FSC teak certification suspended

Down to Earth No 51 November 2001

A decision to suspend the certification of teak plantations in Java has highlighted major problems with the Forest Stewardship Council (FSC) eco-labelling scheme in Indonesia.

In August, the FSC-accredited certifier, Smartwood - a programme of the US-based Rainforest Alliance - announced its decision to suspend the certificates of four of five plantations managed by PT Perhutani: Cepu, Kebonharjo and Kendal in Central Java and Madiun in East Java. In total, five teak and one pine plantation had been certified by Smartwood. In 2000, one of the certified teak forests - Mantingan - was suspended. The decision means that no FSC certified teak will be available from Indonesia as long as the suspension is in force.

Smartwood said the suspension - effective October 20th - was based on the "noncompliance of the certification conditions based on the FSC principles and criteria as well as the Smartwood standards." Smartwood also said it believed that "the long-term sustainability of the plantation resources is at a serious risk." Perhutani has been blamed for failing to crack down on illegal logging and for not making enough effort to reduce conflict with local people, according to the Jakarta Post.

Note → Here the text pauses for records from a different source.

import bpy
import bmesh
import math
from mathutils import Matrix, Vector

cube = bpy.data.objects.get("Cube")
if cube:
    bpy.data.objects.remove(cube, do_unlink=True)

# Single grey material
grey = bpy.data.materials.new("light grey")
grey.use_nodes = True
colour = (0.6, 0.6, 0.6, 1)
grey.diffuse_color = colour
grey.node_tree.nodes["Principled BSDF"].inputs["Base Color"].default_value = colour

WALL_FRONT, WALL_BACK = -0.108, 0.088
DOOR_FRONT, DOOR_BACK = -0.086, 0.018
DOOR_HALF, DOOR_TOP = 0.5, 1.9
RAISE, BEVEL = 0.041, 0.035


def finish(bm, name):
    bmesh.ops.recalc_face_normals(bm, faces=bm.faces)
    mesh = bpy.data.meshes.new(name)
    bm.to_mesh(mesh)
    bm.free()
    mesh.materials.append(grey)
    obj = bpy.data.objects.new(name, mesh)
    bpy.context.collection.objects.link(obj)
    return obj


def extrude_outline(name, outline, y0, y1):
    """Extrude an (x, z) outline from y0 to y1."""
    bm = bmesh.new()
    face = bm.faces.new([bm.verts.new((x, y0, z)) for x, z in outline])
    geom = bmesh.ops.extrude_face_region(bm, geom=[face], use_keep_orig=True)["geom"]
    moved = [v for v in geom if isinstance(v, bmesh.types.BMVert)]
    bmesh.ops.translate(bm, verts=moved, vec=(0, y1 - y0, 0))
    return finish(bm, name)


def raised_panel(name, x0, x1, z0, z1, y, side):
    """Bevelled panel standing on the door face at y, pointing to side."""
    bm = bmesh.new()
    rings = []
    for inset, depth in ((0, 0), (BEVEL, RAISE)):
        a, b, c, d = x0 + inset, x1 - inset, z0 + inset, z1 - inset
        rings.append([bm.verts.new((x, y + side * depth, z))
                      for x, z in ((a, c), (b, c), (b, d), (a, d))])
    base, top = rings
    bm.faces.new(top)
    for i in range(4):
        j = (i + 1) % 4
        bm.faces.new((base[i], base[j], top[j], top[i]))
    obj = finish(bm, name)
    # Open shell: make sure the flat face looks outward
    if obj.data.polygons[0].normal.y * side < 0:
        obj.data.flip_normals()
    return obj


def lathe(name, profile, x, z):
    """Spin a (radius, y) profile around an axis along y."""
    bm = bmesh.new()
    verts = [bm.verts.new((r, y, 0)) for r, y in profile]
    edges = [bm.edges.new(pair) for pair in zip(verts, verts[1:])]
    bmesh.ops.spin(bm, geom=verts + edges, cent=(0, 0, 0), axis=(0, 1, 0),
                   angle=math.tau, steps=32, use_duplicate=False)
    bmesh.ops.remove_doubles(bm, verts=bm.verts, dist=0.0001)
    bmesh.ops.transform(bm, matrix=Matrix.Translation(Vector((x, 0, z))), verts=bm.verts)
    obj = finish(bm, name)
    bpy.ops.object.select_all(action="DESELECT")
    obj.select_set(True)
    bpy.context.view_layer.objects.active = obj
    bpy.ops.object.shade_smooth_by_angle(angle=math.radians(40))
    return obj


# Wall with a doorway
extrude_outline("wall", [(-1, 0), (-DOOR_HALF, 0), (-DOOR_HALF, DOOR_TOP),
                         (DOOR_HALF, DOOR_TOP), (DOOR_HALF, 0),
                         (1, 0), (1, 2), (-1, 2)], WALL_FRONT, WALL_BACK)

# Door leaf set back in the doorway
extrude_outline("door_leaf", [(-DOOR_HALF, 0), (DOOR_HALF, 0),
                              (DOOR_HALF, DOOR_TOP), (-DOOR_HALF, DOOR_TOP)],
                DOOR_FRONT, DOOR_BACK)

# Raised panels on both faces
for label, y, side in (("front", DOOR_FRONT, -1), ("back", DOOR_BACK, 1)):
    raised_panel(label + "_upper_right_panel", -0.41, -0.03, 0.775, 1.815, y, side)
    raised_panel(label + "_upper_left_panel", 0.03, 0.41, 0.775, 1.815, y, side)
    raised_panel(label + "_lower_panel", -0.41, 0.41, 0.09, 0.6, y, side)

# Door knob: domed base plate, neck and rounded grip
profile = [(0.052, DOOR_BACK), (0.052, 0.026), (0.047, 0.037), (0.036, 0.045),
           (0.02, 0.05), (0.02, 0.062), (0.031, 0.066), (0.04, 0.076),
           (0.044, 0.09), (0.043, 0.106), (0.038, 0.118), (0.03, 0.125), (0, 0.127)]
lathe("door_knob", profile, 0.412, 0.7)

Timber certification, or eco-labelling, has been promoted as one way of forcing the pace of reform in countries where government policies do not protect forests. Certification of forests in Indonesia under the FSC - the organisation whose eco-label is most widely accepted by consumers in Europe and the USA - has drawn criticism since 1998, when the first three Perhutani teak plantations were certified. NGOs have pointed to cases of unresolved disputes between Perhutani and local communities, violent confrontations and corruption within Perhutani, which makes certification of its plantations totally inappropriate. Many of the disputes with local communities - some of which date back to colonial days - originate from Perhutani's takeover of village common lands. There has been a series of 'land reclaiming' actions in Java and elsewhere as communities attempt to reassert their rights to this land. 
(See DTE 48 for an example of this kind of conflict).

In April this year, the first FSC certification was issued for a natural forest timber concession - PT Diamond Raya's 51,000 ha concession in Riau, Sumatra. Certification was awarded despite concerns raised by NGOs that the FSC's own principles on indigenous peoples' rights were being violated. WALHI is demanding that all certification is suspended until the whole concession system has been revised and the borders of indigenous peoples' lands clearly defined.

The suspension of Perhutani's remaining four teak plantations means that the only FSC certified forest remaining on Java is the Lawu pine plantation in East Java. The four plantations represent around 5% of the total 2 million hectares of forest plantations managed by Perhutani in 54 forest management districts.

The decision will have a serious impact on the 36 garden furniture-makers with FSC chain-of-custody certification which rely on the Perhutani plantations for their supplies of teak. Smartwood says it is working to link these operations with teak suppliers in Latin America, Trinidad, Ghana and India to fill the supply gap.

Perhutani has played down the significance of the suspension, telling journalists that there had been a misunderstanding with Smartwood over what was meant by sustainable forest management. If Smartwood did not maintain its certification, said Perhutani President Martono, "we can look for other certification bodies."

(Source: Smartwood press release 21/Aug/01 www.smartwood.org/new/perhutani.htmlJakarta Post 3/Sep/01; Kompas 25/Aug/01)

Also see DTE and Rainforest Foundation's Briefing Certification in Indonesia, June 2001.